Problem statement: Output each record exactly, excluding pictures.

'''

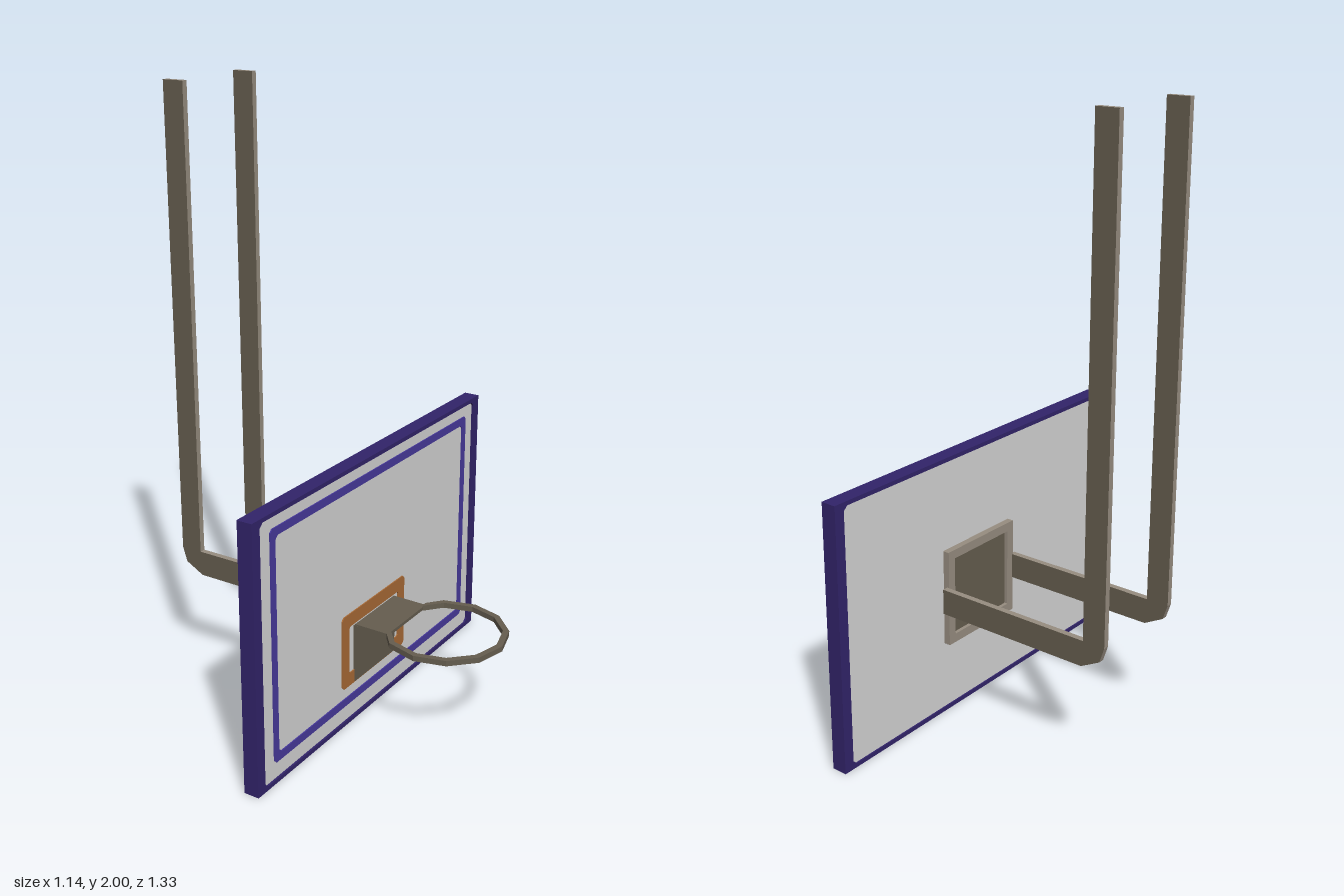
import * as THREE from 'three';

const mat = (name, color, side = THREE.FrontSide) => {
  const m = new THREE.MeshStandardMaterial({ color, side });
  m.name = name;
  return m;
};

export function createModel() {
  const navy = mat('navy frame', 0x32246a);
  const violet = mat('violet line', 0x47399c);
  const grey = mat('board grey', 0xd4d4d4);
  const orange = mat('target orange', 0xa86a36);
  const steel = mat('dark steel', 0x655d4f);
  const paleSteel = mat('pale steel', 0x978d80);

  const model = new THREE.Group();
  const add = (name, geometry, material) => {
    const mesh = new THREE.Mesh(geometry, material);
    mesh.name = name;
    model.add(mesh);
    return mesh;
  };
  const box = (name, x0, x1, y0, y1, z0, z1, material) =>
    add(name, new THREE.BoxGeometry(x1 - x0, y1 - y0, z1 - z0)
      .translate((x0 + x1) / 2, (y0 + y1) / 2, (z0 + z1) / 2), material);

  // Rectangle with cut corners, drawn in the plane of the board (u = -z)
  const cutRect = (z0, z1, y0, y1, c) => {
    const a = -z1, b = -z0;
    return [[a + c, y0], [b - c, y0], [b, y0 + c], [b, y1 - c],
      [b - c, y1], [a + c, y1], [a, y1 - c], [a, y0 + c]].map(p => new THREE.Vector2(...p));
  };
  // Rectangular ring facing +x
  const ring = (name, [z0, z1, y0, y1], wz, wy, x, depth, cutOut, cutIn, material) => {
    const shape = new THREE.Shape(cutRect(z0, z1, y0, y1, cutOut));
    shape.holes.push(new THREE.Path(cutRect(z0 + wz, z1 - wz, y0 + wy, y1 - wy, cutIn)));
    const g = new THREE.ExtrudeGeometry(shape, { depth, bevelEnabled: false });
    add(name, g.rotateY(Math.PI / 2).translate(x, 0, 0), material);
  };

  // Backboard
  ring('boardFrame', [-0.664, 0.662, 0, 0.885], 0.036, 0.014, 0.055, 0.052, 0.0005, 0.014, navy);
  box('boardPanel', 0.06, 0.1, 0.006, 0.879, -0.65, 0.648, grey);
  ring('borderLine', [-0.58, 0.573, 0.068, 0.832], 0.024, 0.027, 0.1, 0.004, 0.01, 0.012, violet);
  ring('targetSquare', [-0.175, 0.203, 0.132, 0.388], 0.04, 0.045, 0.1, 0.004, 0.01, 0.006, orange);

  // Rear mounting plate with a raised rim
  ring('mountRim', [-0.19, 0.14, 0.245, 0.573], 0.03, 0.03, 0.038, 0.022, 0.001, 0.001, paleSteel);
  box('mountPlate', 0.05, 0.06, 0.26, 0.56, -0.18, 0.13, steel);

  // Two bent hanger bars: dark broad faces, pale narrow edges
  const bar = new THREE.Shape([
    [0.045, 0.365], [-0.492, 0.365], [-0.557, 0.4], [-0.573, 0.45],
    [-0.573, 2], [-0.497, 2], [-0.497, 0.45], [0.045, 0.45],
  ].map(p => new THREE.Vector2(...p)));
  for (const [name, z] of [['frontHanger', 0.137], ['rearHanger', -0.211]]) {
    const g = new THREE.ExtrudeGeometry(bar, { depth: 0.02, bevelEnabled: false });
    add(name, g.translate(0, 0, z), [steel, paleSteel]);
  }

  // Hoop bracket: flat shelf and a tapered upright plate
  box('bracketShelf', 0.104, 0.226, 0.328, 0.339, -0.108, 0.13, steel);
  const wedge = new THREE.Shape([
    [0.1, 0.135], [0.106, 0.135], [0.109, 0.2], [0.117, 0.335], [0.1, 0.335],
  ].map(p => new THREE.Vector2(...p)));
  add('bracketUpright', new THREE.ExtrudeGeometry(wedge, { depth: 0.238, bevelEnabled: false })
    .translate(0, 0, -0.106), steel);

  // Twelve-sided flat hoop, open where it meets the shelf
  const sides = 12, outer = [], inner = [];
  for (let i = -5; i <= 5; i++) {
    const a = (i / sides) * Math.PI * 2;
    const point = r => new THREE.Vector2(r * Math.cos(a), r * Math.sin(a));
    outer.push(point(0.201));
    inner.unshift(point(0.181));
  }
  // The ends run straight into the shelf corners
  outer[0].set(-0.143, -0.122); outer[10].set(-0.143, 0.122);
  inner[10].set(-0.14, -0.1); inner[0].set(-0.14, 0.1);
  outer[1].set(-0.102, -0.172); outer[9].set(-0.102, 0.172);
  inner[9].set(-0.092, -0.156); inner[1].set(-0.092, 0.156);
  const hoop = new THREE.ExtrudeGeometry(new THREE.Shape([...outer, ...inner]),
    { depth: 0.018, bevelEnabled: false });
  add('hoop', hoop.rotateX(-Math.PI / 2).translate(0.365, 0.325, 0.01), steel);

  return model;
}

'''

Task solution:
import * as THREE from 'three';

const mat = (name, color, side = THREE.FrontSide) => {
  const m = new THREE.MeshStandardMaterial({ color, side });
  m.name = name;
  return m;
};

export function createModel() {
  const navy = mat('navy frame', 0x32246a);
  const violet = mat('violet line', 0x47399c);
  const grey = mat('board grey', 0xd4d4d4);
  const orange = mat('target orange', 0xa86a36);
  const steel = mat('dark steel', 0x655d4f);
  const paleSteel = mat('pale steel', 0x978d80);

  const model = new THREE.Group();
  const add = (name, geometry, material) => {
    const mesh = new THREE.Mesh(geometry, material);
    mesh.name = name;
    model.add(mesh);
    return mesh;
  };
  const box = (name, x0, x1, y0, y1, z0, z1, material) =>
    add(name, new THREE.BoxGeometry(x1 - x0, y1 - y0, z1 - z0)
      .translate((x0 + x1) / 2, (y0 + y1) / 2, (z0 + z1) / 2), material);

  // Rectangle with cut corners, drawn in the plane of the board (u = -z)
  const cutRect = (z0, z1, y0, y1, c) => {
    const a = -z1, b = -z0;
    return [[a + c, y0], [b - c, y0], [b, y0 + c], [b, y1 - c],
      [b - c, y1], [a + c, y1], [a, y1 - c], [a, y0 + c]].map(p => new THREE.Vector2(...p));
  };
  // Rectangular ring facing +x
  const ring = (name, [z0, z1, y0, y1], wz, wy, x, depth, cutOut, cutIn, material) => {
    const shape = new THREE.Shape(cutRect(z0, z1, y0, y1, cutOut));
    shape.holes.push(new THREE.Path(cutRect(z0 + wz, z1 - wz, y0 + wy, y1 - wy, cutIn)));
    const g = new THREE.ExtrudeGeometry(shape, { depth, bevelEnabled: false });
    add(name, g.rotateY(Math.PI / 2).translate(x, 0, 0), material);
  };

  // Backboard
  ring('boardFrame', [-0.664, 0.662, 0, 0.885], 0.036, 0.014, 0.055, 0.052, 0.0005, 0.014, navy);
  box('boardPanel', 0.06, 0.1, 0.006, 0.879, -0.65, 0.648, grey);
  ring('borderLine', [-0.58, 0.573, 0.068, 0.832], 0.024, 0.027, 0.1, 0.004, 0.01, 0.012, violet);
  ring('targetSquare', [-0.175, 0.203, 0.132, 0.388], 0.04, 0.045, 0.1, 0.004, 0.01, 0.006, orange);

  // Rear mounting plate with a raised rim
  ring('mountRim', [-0.19, 0.14, 0.245, 0.573], 0.03, 0.03, 0.038, 0.022, 0.001, 0.001, paleSteel);
  box('mountPlate', 0.05, 0.06, 0.26, 0.56, -0.18, 0.13, steel);

  // Two bent hanger bars: dark broad faces, pale narrow edges
  const bar = new THREE.Shape([
    [0.045, 0.365], [-0.492, 0.365], [-0.557, 0.4], [-0.573, 0.45],
    [-0.573, 2], [-0.497, 2], [-0.497, 0.45], [0.045, 0.45],
  ].map(p => new THREE.Vector2(...p)));
  for (const [name, z] of [['frontHanger', 0.137], ['rearHanger', -0.211]]) {
    const g = new THREE.ExtrudeGeometry(bar, { depth: 0.02, bevelEnabled: false });
    add(name, g.translate(0, 0, z), [steel, paleSteel]);
  }

  // Hoop bracket: flat shelf and a tapered upright plate
  box('bracketShelf', 0.104, 0.226, 0.328, 0.339, -0.108, 0.13, steel);
  const wedge = new THREE.Shape([
    [0.1, 0.135], [0.106, 0.135], [0.109, 0.2], [0.117, 0.335], [0.1, 0.335],
  ].map(p => new THREE.Vector2(...p)));
  add('bracketUpright', new THREE.ExtrudeGeometry(wedge, { depth: 0.238, bevelEnabled: false })
    .translate(0, 0, -0.106), steel);

  // Twelve-sided flat hoop, open where it meets the shelf
  const sides = 12, outer = [], inner = [];
  for (let i = -5; i <= 5; i++) {
    const a = (i / sides) * Math.PI * 2;
    const point = r => new THREE.Vector2(r * Math.cos(a), r * Math.sin(a));
    outer.push(point(0.201));
    inner.unshift(point(0.181));
  }
  // The ends run straight into the shelf corners
  outer[0].set(-0.143, -0.122); outer[10].set(-0.143, 0.122);
  inner[10].set(-0.14, -0.1); inner[0].set(-0.14, 0.1);
  outer[1].set(-0.102, -0.172); outer[9].set(-0.102, 0.172);
  inner[9].set(-0.092, -0.156); inner[1].set(-0.092, 0.156);
  const hoop = new THREE.ExtrudeGeometry(new THREE.Shape([...outer, ...inner]),
    { depth: 0.018, bevelEnabled: false });
  add('hoop', hoop.rotateX(-Math.PI / 2).translate(0.365, 0.325, 0.01), steel);

  return model;
}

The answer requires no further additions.